Recently, Korean universities are busy belatedly preparing for the “Age of Artificial Intelligence,” implementing new curricula and projects in academic departments and graduate schools and hiring experts in AI. It is high time, then, that we should ponder issues related to artificial intelligence with reference to our present predicament.
“Oblivion,” a 2013 post-apocalyptic science fiction film set in 2077, well illustrates problems related to AI. In 2017, extraterrestrials invade Earth, but humanity defeated aliens. The protagonist Jack Harper, a technician called Tech-49, repairs combat drones that fight against the remaining alien scavengers. His partner is Victoria “Vika” Olson, and his mission director is Sally, who is aboard a space station called the Tet, orbiting Earth.
Jack has recurrent dreams of a mysterious woman who looks familiar to him. One day, Jack finds a spaceship crash-land on Earth. There, he sees the woman from his dreams in one of the stasis chambers. He revives the woman who reveals that she is none other than Jack’s wife, Julia. Then, Jack and Julia become prisoners of the scavengers. Aghast, Jack learns that the scavengers are not really aliens, but human survivors led by Malcolm Beech. From Malcolm, Jack learns what really happened to Earth after the war with aliens 60 years prior.
Malcolm tells Jack that extraterrestrials invaded and conquered the planet. He informs Jack that using numerous clones of Jack and formidable combat drones, extraterrestrials have been trying to wipe out all humankind on Earth. He also reveals that the Tet is an alien artificial intelligence, the function of which is to monitor and destroy human resistance with combat drones. Jack finds that aliens captured him and his co-pilot Vika and then erased their memories in order to use them as a technician and his communications partner.
When Jack encounters one of his clones that goes by Tech-52, he believes Malcolm’s story is true. Then, Jack decides to sacrifice himself for his pregnant wife Julia. He takes Julia to a peaceful lake house.
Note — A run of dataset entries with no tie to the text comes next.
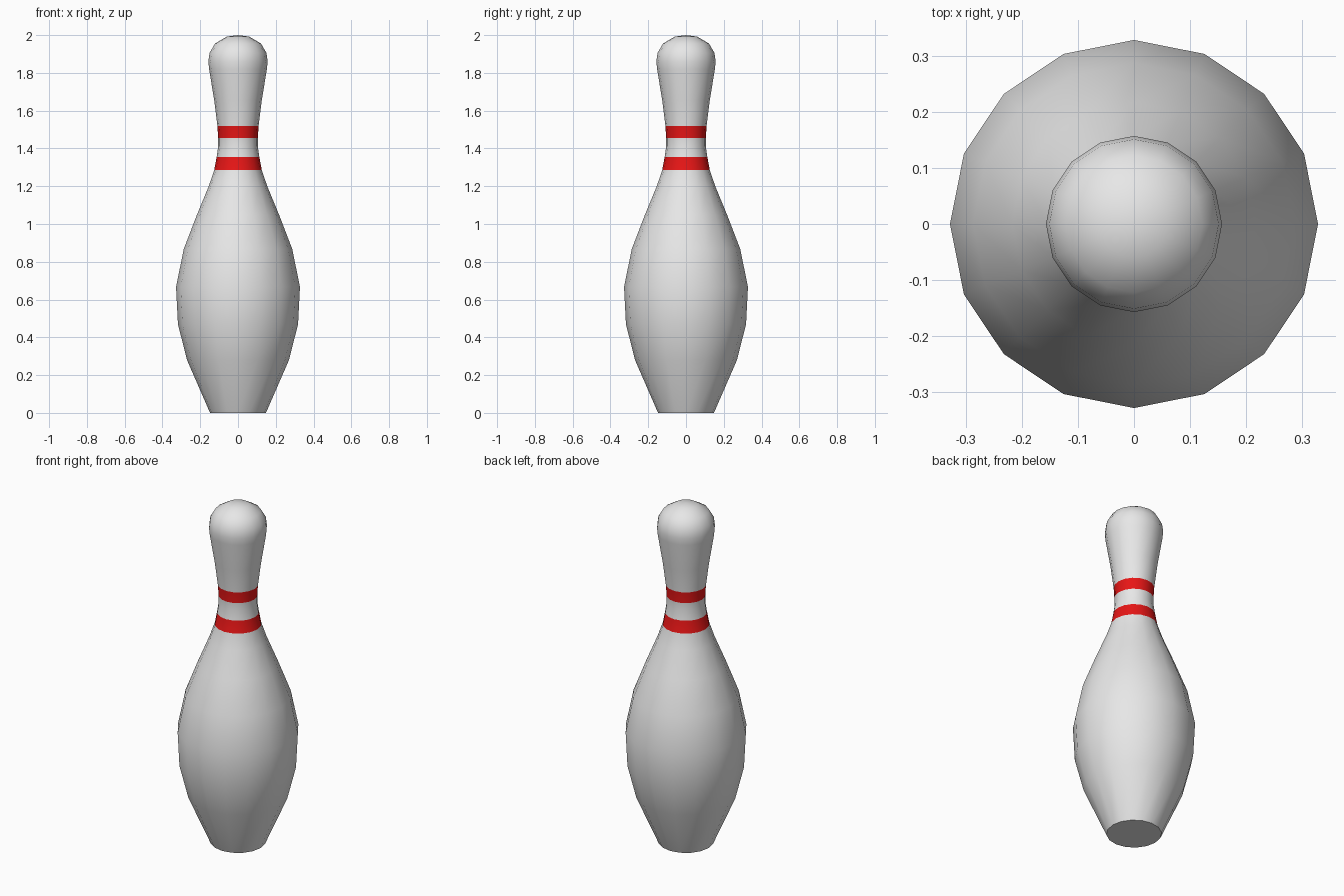
import bpy, bmesh, math

if "Cube" in bpy.data.objects:
    bpy.data.objects.remove(bpy.data.objects["Cube"])

SIDES = 16

def material(name, rgb):
    m = bpy.data.materials.new(name)
    m.diffuse_color = (*rgb, 1)
    m.use_nodes = True
    m.node_tree.nodes["Principled BSDF"].inputs["Base Color"].default_value = m.diffuse_color
    return m

# Radius and height from the base up to just below the crown
profile = [(0.148, 0), (0.27, 0.28), (0.318, 0.47), (0.328, 0.667), (0.287, 0.868),
           (0.217, 1.05), (0.155, 1.2), (0.126, 1.285), (0.113, 1.355), (0.105, 1.41),
           (0.105, 1.455), (0.109, 1.52), (0.126, 1.655), (0.153, 1.82), (0.157, 1.86),
           (0.151, 1.905), (0.122, 1.955), (0.06, 1.992)]
bands = [(1.285, 1.355), (1.455, 1.52)]

# Pin: lathed rings, fan crown, flat base
bm = bmesh.new()
rings = [[bm.verts.new((r * math.cos(2 * math.pi * i / SIDES),
                        r * math.sin(2 * math.pi * i / SIDES), z))
          for i in range(SIDES)] for r, z in profile]
for low, high in zip(rings, rings[1:]):
    for i in range(SIDES):
        j = (i + 1) % SIDES
        bm.faces.new((low[i], low[j], high[j], high[i]))
crown = bm.verts.new((0, 0, 2))
for i in range(SIDES):
    bm.faces.new((rings[-1][i], rings[-1][(i + 1) % SIDES], crown))
bm.faces.new(rings[0][::-1])

# Red neck stripes by height
for f in bm.faces:
    z = f.calc_center_median().z
    f.material_index = int(any(a < z < b for a, b in bands))

mesh = bpy.data.meshes.new("bowling_pin")
bm.to_mesh(mesh)
bm.free()
pin = bpy.data.objects.new("bowling_pin", mesh)
bpy.context.collection.objects.link(pin)
mesh.materials.append(material("white", (0.8, 0.8, 0.8)))
mesh.materials.append(material("red", (0.8, 0.008, 0.008)))

# Smooth body with a crisp base edge
bpy.context.view_layer.objects.active = pin
pin.select_set(True)
bpy.ops.object.shade_smooth_by_angle(angle=math.radians(50))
Then he infiltrates into the center of the Tet with Malcolm to detonate a bomb and destroy the Tet. He and Malcolm die in the explosion.
Three years later, resistance members visit the lake house where Julia and her daughter reside. Among the visitors, Julia sees Jack, who affectionately smiles at her. Jack narrates that he has never forgotten his beloved wife Julia and the peaceful lake house. However, on his uniform is the label Tech-52, not Tech-49. It is not Jack himself, but his clone.
The ending scene of “Oblivion” touches on the fundamental issues of clones. Are the original and a clone the same or different? Obviously, Jack’s clone is the same as Jack in every sense: the same appearance, the same memory and the same mind. The only difference is the sign on their uniforms. What, then, is the difference between 49 and 52? Three years have passed since Jack’s death and 49 has become 52. Perhaps Julia can live with Jack’s clone happily ever after.
“Oblivion” also enlightens us with issues of truth and firm convictions. Initially, Jack is convinced that he is working for humans, not aliens. It never occurs to him that he is collaborating with extraterrestrials. Later, however, he realizes that he has been repairing alien combat drones that kill humans all these years. Initially, he believes the scavengers are extraterrestrials, but later becomes dumbfounded, finding out they are humans.
“Oblivion” advises us to be flexible and cast a doubt even to “absolute truth” and firm convictions. It suggests we may be wrong and unwittingly work for the wrong side. As the title of the film suggests, Jack lives in oblivion, unable to remember anything about his past, except for the flickering image of his wife. He does not even know that humanity has lost its war with the aliens.
Watching “Oblivion,” we come to realize that there is always a possibility that some powerful agency such as the Tet can wipe out our memories. Then, unwittingly we become their agents and work for them, helping them destroy our own kind. In that sense, the numerous clones of Jack may symbolize zombielike people brainwashed by political ideologies. We also realize that a Tet-like institution can spy on us and control us all the time.
Political ideologies such as Marxism or communism resemble the Tet alien artificial intelligence. Like extraterrestrials, they come from foreign places, wipe out our memories and implant tempting ideologies. While putting us under constant surveillance and censorship, they deceive us by giving us false hopes and illusions.
“Oblivion” reminds us that like Jack, we, too, may be inadvertently working for our enemies, not realizing that extraterrestrials have taken over the world already. The movie also warns that we will become one of many identical clones if we allow others to brainwash or manipulate us. To avoid it, we should be alert constantly so we do not live in oblivion.
Kim Seong-kon is a professor emeritus of English at Seoul National University. -- Ed.